Now, I understand that there are some beta testers who are genuinely testing new features. They write great, informative blog posts about their discoveries. They are testing the product the way Blizzard would want them to, or so I assume. I applaud those people, and envy their time and perseverance in documenting beta developments and changes.
The luxury of time is one I don’t have. I’m not alone in this boat. Many of us have jobs, family, and personal/professional commitments which limit gaming time. What we decide to play with this limited time is definitely of some importance. For myself, playing the beta is a waste of precious time when I still have characters to finish in Pandaria.
But, even more than that, burnout and boredom loom on the horizon of every expansion, especially if there are more than one to two toons that you’re trying to get to max level and end game. How many times can you run the same quests without starting to dread them? Doing them on beta first just adds to the repetitive nature, but it doesn’t count toward permanent progress.
Also lost with beta is some of the excitement of the new expansion upon launch.
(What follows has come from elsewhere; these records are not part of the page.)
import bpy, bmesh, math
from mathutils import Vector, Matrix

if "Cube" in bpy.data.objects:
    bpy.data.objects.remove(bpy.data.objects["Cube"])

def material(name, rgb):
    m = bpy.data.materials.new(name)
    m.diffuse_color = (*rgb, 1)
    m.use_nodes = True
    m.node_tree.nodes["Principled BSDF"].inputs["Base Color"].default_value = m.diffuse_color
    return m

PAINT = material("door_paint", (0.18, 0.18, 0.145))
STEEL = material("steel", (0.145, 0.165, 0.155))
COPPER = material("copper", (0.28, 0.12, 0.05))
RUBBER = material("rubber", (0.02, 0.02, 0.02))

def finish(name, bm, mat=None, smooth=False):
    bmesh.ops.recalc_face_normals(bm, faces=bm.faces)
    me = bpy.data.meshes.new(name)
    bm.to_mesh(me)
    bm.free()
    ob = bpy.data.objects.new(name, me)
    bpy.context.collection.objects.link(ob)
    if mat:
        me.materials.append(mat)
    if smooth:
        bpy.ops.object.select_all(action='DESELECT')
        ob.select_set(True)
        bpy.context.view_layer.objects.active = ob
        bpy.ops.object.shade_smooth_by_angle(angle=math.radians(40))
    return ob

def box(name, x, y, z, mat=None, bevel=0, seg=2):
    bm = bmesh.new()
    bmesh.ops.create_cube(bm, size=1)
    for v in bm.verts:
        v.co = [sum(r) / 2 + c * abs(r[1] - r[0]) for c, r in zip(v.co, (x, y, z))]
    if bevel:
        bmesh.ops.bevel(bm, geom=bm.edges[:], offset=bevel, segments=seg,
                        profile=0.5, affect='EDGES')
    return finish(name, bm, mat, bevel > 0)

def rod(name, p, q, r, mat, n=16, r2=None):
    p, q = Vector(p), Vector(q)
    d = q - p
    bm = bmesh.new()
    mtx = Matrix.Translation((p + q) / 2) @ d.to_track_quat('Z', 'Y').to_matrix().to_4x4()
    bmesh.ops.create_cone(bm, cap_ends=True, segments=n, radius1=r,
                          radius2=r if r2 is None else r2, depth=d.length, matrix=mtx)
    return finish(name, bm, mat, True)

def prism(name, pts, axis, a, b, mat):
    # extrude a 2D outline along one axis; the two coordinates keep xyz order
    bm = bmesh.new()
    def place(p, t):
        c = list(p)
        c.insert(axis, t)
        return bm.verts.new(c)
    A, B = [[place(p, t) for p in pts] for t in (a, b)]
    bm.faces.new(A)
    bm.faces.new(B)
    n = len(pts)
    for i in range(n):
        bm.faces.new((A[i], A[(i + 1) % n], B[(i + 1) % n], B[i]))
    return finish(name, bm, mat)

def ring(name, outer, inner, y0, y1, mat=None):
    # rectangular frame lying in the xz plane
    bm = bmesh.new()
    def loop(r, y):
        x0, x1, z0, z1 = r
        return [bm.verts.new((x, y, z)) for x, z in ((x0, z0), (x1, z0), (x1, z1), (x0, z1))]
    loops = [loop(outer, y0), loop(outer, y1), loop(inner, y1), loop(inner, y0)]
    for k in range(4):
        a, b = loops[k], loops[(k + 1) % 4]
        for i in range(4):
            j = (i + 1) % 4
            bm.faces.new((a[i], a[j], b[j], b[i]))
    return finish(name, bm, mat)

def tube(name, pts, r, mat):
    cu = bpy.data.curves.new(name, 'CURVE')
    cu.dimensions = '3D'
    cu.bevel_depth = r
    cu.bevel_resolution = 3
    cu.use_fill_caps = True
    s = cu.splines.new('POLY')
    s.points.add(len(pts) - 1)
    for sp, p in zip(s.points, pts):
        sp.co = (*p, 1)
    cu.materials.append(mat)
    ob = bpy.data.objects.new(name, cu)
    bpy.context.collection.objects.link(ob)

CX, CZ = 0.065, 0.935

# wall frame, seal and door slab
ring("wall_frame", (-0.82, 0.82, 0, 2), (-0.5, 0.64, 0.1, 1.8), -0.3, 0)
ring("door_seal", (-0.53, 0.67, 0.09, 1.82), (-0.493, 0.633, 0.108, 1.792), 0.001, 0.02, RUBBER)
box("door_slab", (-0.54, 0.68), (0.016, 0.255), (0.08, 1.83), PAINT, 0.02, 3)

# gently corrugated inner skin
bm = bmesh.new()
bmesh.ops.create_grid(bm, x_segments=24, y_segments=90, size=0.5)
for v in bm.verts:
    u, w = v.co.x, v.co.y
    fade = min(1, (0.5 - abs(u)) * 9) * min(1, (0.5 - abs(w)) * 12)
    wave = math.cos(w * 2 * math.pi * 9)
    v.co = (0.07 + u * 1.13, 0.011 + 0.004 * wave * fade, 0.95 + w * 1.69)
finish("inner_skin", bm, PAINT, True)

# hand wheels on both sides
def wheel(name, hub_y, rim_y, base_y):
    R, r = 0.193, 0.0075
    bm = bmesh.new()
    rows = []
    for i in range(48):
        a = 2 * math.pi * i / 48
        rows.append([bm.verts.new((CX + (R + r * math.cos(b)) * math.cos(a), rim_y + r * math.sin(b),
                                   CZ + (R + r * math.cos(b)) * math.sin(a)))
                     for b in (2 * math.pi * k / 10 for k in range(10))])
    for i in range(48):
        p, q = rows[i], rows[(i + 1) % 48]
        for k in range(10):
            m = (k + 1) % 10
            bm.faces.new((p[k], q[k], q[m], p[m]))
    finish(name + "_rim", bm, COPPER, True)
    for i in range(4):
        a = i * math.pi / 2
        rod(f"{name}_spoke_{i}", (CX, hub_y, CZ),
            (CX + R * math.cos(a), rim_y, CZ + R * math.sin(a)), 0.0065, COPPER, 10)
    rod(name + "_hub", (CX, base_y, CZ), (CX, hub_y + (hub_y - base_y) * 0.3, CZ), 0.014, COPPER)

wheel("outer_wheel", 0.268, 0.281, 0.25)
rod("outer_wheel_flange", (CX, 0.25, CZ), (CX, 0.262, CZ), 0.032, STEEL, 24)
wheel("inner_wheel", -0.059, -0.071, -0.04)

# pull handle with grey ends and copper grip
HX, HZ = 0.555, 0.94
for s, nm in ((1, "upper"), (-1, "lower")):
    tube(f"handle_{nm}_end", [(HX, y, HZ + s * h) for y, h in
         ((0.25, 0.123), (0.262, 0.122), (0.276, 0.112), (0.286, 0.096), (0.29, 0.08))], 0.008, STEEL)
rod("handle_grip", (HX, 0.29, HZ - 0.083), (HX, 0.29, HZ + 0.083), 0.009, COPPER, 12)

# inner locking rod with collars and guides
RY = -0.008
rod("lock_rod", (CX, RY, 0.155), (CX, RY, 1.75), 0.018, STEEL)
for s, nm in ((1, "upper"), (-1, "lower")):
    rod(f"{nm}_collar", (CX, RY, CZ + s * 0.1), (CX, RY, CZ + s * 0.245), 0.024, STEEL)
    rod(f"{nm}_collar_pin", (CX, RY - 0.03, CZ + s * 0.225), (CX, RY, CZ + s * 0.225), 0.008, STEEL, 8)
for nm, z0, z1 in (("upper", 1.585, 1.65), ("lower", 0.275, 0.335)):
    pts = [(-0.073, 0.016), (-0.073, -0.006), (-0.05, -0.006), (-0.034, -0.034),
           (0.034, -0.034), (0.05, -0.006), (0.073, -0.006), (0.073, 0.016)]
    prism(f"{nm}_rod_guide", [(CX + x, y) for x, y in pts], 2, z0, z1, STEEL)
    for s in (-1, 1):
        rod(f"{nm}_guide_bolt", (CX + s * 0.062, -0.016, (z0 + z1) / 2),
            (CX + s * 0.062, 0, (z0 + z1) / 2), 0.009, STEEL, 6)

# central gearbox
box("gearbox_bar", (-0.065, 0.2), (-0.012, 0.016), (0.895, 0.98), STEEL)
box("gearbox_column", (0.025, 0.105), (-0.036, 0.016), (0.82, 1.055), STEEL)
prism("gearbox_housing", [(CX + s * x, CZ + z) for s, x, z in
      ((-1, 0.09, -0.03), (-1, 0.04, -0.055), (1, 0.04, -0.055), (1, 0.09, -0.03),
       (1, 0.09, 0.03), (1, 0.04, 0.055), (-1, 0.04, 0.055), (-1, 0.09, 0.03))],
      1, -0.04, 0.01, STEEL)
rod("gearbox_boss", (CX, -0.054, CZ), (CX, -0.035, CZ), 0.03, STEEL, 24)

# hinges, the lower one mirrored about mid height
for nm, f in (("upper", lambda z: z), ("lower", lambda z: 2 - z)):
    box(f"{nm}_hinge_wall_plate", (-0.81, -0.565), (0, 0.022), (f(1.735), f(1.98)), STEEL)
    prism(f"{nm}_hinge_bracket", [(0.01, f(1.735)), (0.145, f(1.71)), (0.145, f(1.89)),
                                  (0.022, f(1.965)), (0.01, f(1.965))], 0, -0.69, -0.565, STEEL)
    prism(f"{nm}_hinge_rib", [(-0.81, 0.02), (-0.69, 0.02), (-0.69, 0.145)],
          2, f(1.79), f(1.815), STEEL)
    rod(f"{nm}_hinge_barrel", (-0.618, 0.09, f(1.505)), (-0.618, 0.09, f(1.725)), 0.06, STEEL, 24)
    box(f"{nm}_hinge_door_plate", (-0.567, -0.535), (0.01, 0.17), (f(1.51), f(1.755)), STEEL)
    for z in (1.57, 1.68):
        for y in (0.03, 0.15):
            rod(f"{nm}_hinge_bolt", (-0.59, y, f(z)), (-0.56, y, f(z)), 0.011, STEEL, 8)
Sights we have yet to see, exploration to do, that sense of wonder and mystery: these can be diminished on launch day, if not wholly ruined, by playing the beta. I’ve waited long enough for this new content, I want to wake up on launch day to face a new adventure. A completely new adventure.
Now, lest you’re tempted to say that my beta invite was wasted on me, fear not. I gave my boyfriend access to my account so he could play it because he really was interested in some aspects. Now, he has his own beta invite, so mine will sit unused. I haven’t even paid attention to the new character models or screenshots from the expansion, nor the class changes, nor the garrisons.
When launch day comes, I’ll read the patch notes, grab some snacks and a drink, and prepare to immerse myself in a totally new world. A world that’s fresh and unspoiled. And, hopefully, fun.